* **Instructions to follow**
Search the data for "foot" and copy every matching line.

[Stored data]
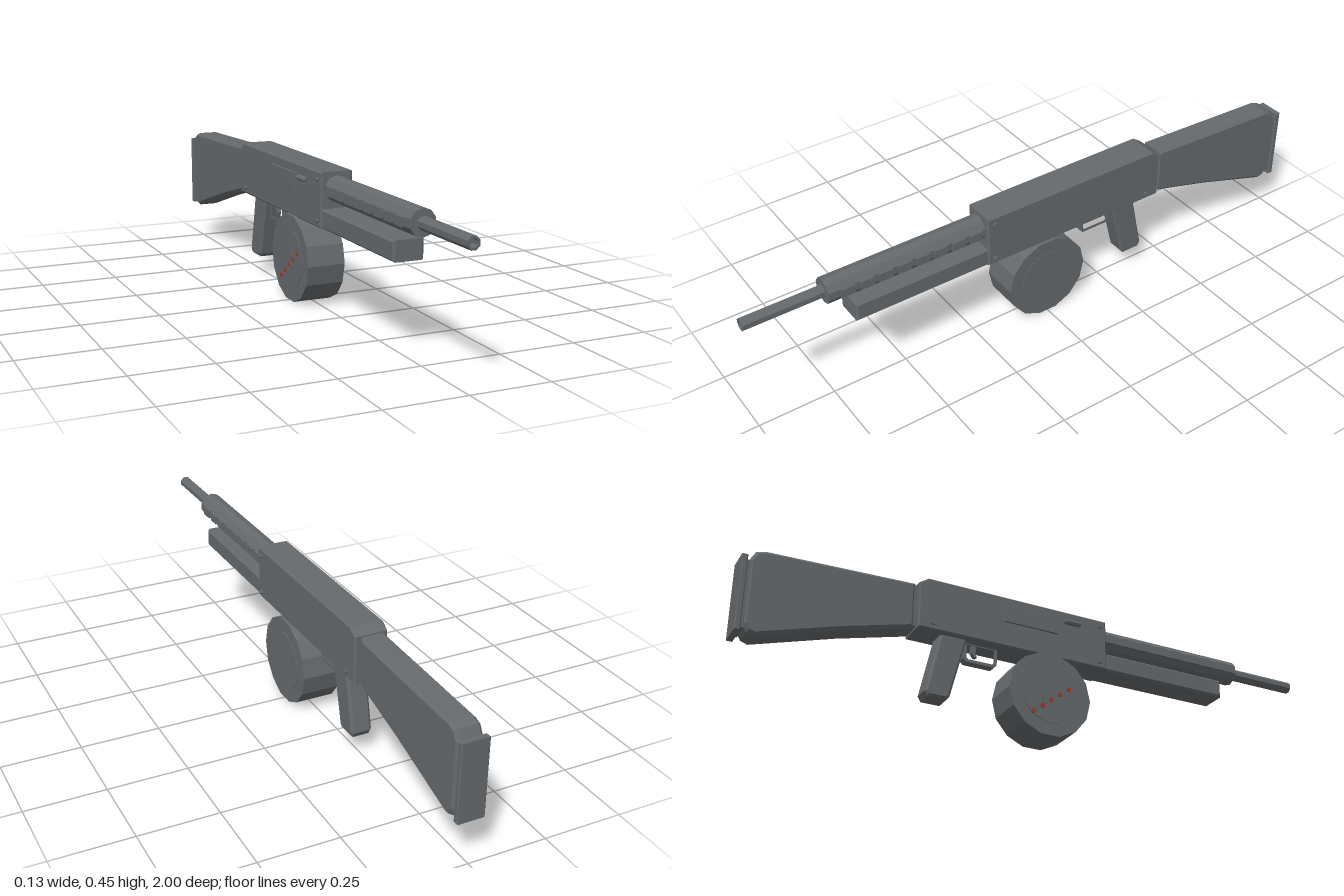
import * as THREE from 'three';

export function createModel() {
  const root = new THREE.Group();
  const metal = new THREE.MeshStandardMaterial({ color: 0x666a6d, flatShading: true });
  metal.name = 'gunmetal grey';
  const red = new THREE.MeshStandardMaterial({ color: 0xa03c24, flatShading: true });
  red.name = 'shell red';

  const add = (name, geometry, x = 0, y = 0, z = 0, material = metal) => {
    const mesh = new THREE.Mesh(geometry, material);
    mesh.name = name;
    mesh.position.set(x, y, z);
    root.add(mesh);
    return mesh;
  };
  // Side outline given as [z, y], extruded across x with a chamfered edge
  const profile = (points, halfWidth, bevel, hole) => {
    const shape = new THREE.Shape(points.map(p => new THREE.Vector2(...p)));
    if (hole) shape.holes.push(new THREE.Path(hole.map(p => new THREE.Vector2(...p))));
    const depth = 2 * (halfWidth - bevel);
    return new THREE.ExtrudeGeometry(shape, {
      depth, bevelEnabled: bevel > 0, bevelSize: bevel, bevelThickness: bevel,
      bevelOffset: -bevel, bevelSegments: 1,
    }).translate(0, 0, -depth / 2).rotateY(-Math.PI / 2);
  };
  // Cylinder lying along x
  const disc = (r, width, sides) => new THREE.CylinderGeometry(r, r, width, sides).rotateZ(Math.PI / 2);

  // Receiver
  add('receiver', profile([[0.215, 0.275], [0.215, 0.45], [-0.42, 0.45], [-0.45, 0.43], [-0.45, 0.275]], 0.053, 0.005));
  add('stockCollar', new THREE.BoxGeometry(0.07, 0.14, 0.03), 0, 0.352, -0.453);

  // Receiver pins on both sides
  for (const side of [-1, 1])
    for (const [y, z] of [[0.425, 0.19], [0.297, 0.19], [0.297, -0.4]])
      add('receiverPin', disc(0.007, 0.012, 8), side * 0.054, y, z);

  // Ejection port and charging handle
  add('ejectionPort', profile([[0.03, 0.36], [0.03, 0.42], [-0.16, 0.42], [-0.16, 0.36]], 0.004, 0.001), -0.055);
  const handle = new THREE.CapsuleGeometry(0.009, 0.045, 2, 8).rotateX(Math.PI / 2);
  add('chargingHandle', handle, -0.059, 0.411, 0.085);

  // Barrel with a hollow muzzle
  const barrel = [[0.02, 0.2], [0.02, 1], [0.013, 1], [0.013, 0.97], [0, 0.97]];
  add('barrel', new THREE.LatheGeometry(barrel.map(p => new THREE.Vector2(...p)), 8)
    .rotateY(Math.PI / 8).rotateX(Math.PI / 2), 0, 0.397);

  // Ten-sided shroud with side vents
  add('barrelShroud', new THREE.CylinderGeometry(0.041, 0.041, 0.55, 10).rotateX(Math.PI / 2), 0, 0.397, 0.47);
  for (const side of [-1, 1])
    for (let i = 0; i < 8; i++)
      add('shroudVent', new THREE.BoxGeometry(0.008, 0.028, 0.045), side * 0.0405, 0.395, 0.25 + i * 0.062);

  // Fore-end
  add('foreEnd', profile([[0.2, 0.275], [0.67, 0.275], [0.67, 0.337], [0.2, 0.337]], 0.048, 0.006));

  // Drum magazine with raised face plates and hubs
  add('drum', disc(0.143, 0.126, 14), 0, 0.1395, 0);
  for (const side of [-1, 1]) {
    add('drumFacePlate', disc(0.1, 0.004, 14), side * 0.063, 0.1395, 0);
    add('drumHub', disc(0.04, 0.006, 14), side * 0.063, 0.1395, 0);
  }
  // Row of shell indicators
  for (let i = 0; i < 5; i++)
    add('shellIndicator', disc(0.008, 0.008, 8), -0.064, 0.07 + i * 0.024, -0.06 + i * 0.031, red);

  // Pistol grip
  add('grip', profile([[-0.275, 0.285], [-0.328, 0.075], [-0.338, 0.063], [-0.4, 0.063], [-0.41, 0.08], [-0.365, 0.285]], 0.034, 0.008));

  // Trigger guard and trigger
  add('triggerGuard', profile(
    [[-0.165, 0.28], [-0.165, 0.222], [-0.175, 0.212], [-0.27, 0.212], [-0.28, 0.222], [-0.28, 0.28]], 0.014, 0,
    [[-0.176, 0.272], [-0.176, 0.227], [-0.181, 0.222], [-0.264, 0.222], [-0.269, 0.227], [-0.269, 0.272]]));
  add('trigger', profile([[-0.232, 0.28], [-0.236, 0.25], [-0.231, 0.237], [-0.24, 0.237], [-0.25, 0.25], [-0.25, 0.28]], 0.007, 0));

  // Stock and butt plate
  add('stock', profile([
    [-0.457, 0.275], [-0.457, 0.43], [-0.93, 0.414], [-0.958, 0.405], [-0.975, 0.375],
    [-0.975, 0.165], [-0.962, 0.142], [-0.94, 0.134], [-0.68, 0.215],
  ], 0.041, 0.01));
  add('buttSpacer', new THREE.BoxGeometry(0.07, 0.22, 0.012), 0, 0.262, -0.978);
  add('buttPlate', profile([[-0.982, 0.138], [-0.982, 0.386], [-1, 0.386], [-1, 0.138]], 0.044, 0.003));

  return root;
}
* * *
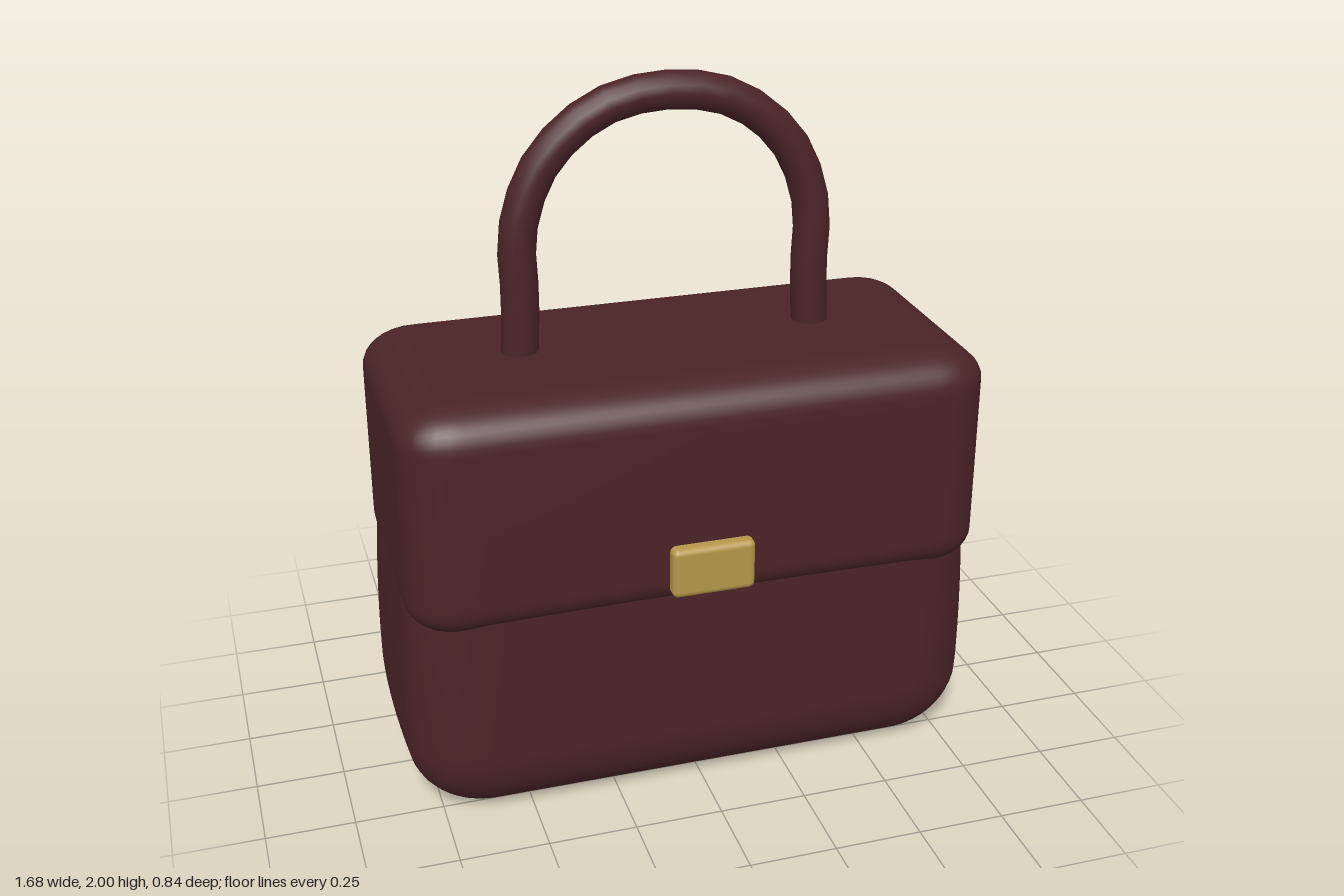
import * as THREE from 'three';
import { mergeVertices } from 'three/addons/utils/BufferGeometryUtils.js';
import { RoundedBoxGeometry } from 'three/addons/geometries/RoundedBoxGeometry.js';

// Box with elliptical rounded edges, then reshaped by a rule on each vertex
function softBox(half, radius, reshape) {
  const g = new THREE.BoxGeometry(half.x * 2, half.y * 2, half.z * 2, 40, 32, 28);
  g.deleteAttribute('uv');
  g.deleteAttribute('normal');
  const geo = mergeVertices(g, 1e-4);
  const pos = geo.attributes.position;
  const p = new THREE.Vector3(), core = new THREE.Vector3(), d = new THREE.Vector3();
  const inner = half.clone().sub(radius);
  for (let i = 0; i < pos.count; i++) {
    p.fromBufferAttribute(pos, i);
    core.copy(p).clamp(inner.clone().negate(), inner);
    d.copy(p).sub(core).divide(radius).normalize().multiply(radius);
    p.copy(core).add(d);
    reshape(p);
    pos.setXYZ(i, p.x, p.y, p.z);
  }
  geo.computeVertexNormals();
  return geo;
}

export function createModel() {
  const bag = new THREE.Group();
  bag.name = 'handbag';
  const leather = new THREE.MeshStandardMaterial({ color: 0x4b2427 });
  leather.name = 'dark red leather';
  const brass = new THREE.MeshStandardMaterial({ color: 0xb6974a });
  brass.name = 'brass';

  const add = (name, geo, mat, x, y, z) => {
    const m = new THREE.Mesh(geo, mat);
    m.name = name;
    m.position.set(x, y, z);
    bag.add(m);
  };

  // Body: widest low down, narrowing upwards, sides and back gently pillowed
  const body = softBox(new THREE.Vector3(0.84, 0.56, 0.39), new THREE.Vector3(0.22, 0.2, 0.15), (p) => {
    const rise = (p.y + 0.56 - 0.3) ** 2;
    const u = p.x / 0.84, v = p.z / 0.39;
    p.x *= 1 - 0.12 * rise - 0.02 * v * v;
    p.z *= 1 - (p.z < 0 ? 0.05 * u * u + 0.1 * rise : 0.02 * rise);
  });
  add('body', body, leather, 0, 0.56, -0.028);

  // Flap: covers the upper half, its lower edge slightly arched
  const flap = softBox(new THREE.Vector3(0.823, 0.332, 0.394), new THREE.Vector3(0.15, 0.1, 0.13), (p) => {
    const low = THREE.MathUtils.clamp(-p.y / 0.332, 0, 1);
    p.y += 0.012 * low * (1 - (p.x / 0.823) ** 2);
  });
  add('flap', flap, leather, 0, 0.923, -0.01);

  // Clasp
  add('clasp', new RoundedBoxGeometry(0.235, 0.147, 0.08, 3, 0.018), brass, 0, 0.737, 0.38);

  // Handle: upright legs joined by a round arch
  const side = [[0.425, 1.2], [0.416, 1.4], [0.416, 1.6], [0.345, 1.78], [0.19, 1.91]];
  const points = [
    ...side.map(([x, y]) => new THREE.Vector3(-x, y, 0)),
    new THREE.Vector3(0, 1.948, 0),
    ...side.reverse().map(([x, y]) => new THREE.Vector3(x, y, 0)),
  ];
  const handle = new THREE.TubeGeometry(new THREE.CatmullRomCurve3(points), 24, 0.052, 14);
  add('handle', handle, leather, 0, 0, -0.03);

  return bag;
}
--
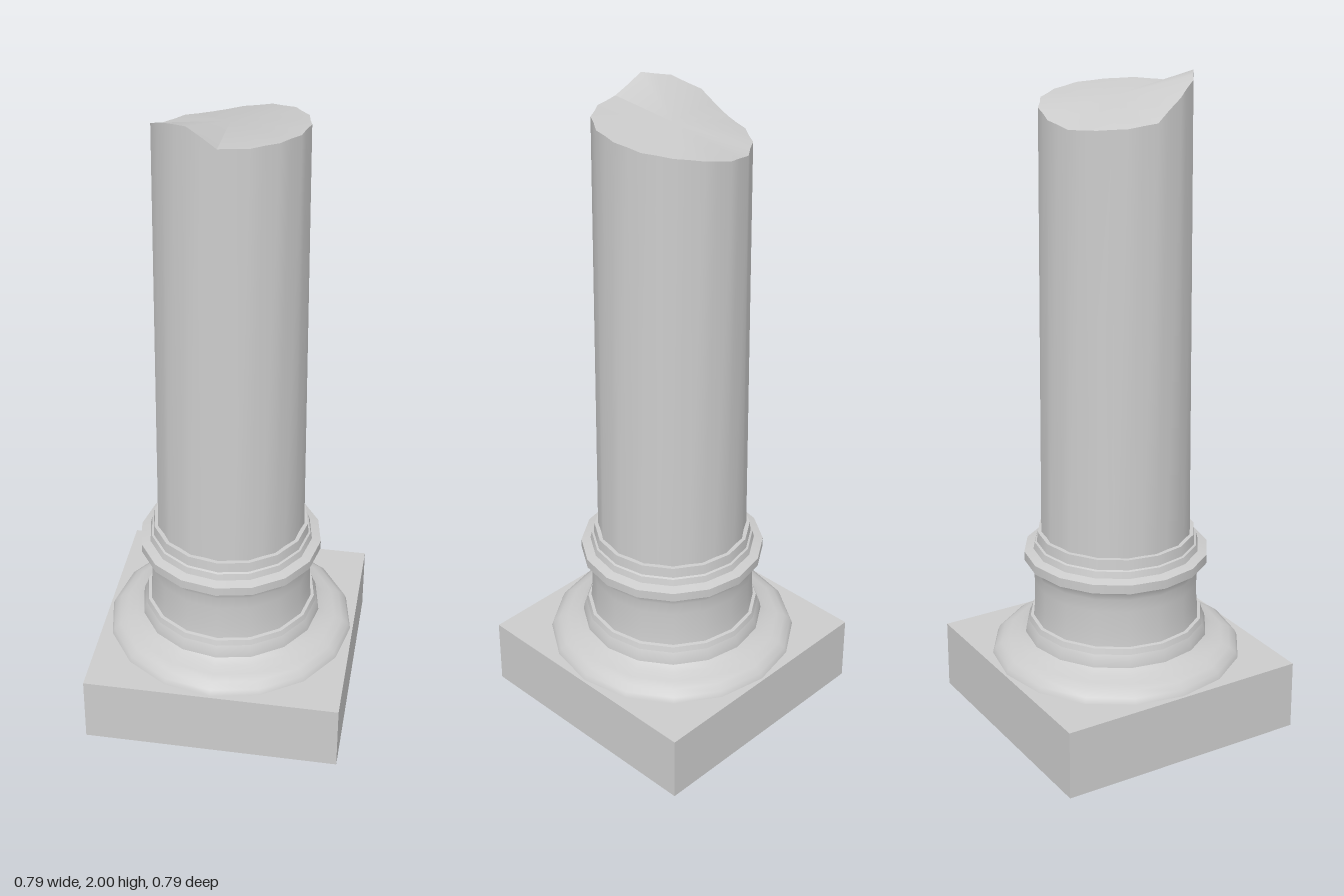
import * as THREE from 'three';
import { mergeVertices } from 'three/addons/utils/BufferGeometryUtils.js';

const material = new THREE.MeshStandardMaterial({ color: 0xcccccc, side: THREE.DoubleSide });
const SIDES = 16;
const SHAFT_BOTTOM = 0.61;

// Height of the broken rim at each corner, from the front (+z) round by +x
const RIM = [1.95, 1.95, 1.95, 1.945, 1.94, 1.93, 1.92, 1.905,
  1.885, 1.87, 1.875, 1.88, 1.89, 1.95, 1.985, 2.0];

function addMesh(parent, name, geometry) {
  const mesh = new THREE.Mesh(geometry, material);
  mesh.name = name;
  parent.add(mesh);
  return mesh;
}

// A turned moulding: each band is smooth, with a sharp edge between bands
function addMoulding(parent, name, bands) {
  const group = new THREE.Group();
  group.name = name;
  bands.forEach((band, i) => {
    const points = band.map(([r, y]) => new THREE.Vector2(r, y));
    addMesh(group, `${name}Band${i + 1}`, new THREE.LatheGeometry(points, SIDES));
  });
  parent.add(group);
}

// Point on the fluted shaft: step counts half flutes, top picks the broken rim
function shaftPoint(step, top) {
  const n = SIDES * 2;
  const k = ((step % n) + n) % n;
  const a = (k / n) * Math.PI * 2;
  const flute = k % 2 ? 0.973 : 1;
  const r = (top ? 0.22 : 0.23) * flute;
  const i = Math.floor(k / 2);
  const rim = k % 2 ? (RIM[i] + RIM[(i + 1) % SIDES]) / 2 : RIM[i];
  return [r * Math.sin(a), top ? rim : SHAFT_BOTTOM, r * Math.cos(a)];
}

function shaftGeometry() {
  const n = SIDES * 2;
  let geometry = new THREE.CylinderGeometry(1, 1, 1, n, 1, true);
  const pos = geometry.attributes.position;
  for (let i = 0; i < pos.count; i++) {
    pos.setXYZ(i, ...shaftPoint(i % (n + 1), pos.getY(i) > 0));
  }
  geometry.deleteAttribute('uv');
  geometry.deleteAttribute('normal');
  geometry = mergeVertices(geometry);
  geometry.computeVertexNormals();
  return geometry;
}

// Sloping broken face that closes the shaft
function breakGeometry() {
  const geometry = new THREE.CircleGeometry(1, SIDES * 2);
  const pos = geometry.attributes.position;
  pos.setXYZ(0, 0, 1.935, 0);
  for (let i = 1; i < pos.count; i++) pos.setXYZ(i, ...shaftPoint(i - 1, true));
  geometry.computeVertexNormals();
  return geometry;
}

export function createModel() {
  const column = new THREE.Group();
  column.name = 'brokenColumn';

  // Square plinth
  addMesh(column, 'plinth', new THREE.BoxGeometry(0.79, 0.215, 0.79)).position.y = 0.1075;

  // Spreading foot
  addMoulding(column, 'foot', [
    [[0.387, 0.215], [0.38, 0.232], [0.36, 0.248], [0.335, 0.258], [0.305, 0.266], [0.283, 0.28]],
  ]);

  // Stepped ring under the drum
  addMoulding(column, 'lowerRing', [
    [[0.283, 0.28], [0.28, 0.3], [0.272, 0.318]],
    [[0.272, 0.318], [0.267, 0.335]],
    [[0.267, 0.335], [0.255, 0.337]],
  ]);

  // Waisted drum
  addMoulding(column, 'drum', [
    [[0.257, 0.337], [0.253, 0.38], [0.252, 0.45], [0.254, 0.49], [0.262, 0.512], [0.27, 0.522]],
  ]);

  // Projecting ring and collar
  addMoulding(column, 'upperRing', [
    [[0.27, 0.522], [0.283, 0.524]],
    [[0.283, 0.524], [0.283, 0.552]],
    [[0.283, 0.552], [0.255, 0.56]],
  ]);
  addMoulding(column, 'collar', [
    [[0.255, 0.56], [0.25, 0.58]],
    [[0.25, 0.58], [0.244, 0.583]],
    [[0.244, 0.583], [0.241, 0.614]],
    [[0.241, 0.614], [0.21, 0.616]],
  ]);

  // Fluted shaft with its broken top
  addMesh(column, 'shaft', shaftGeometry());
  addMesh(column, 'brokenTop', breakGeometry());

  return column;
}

* **Solution for this problem**
  // Spreading foot
  addMoulding(column, 'foot', [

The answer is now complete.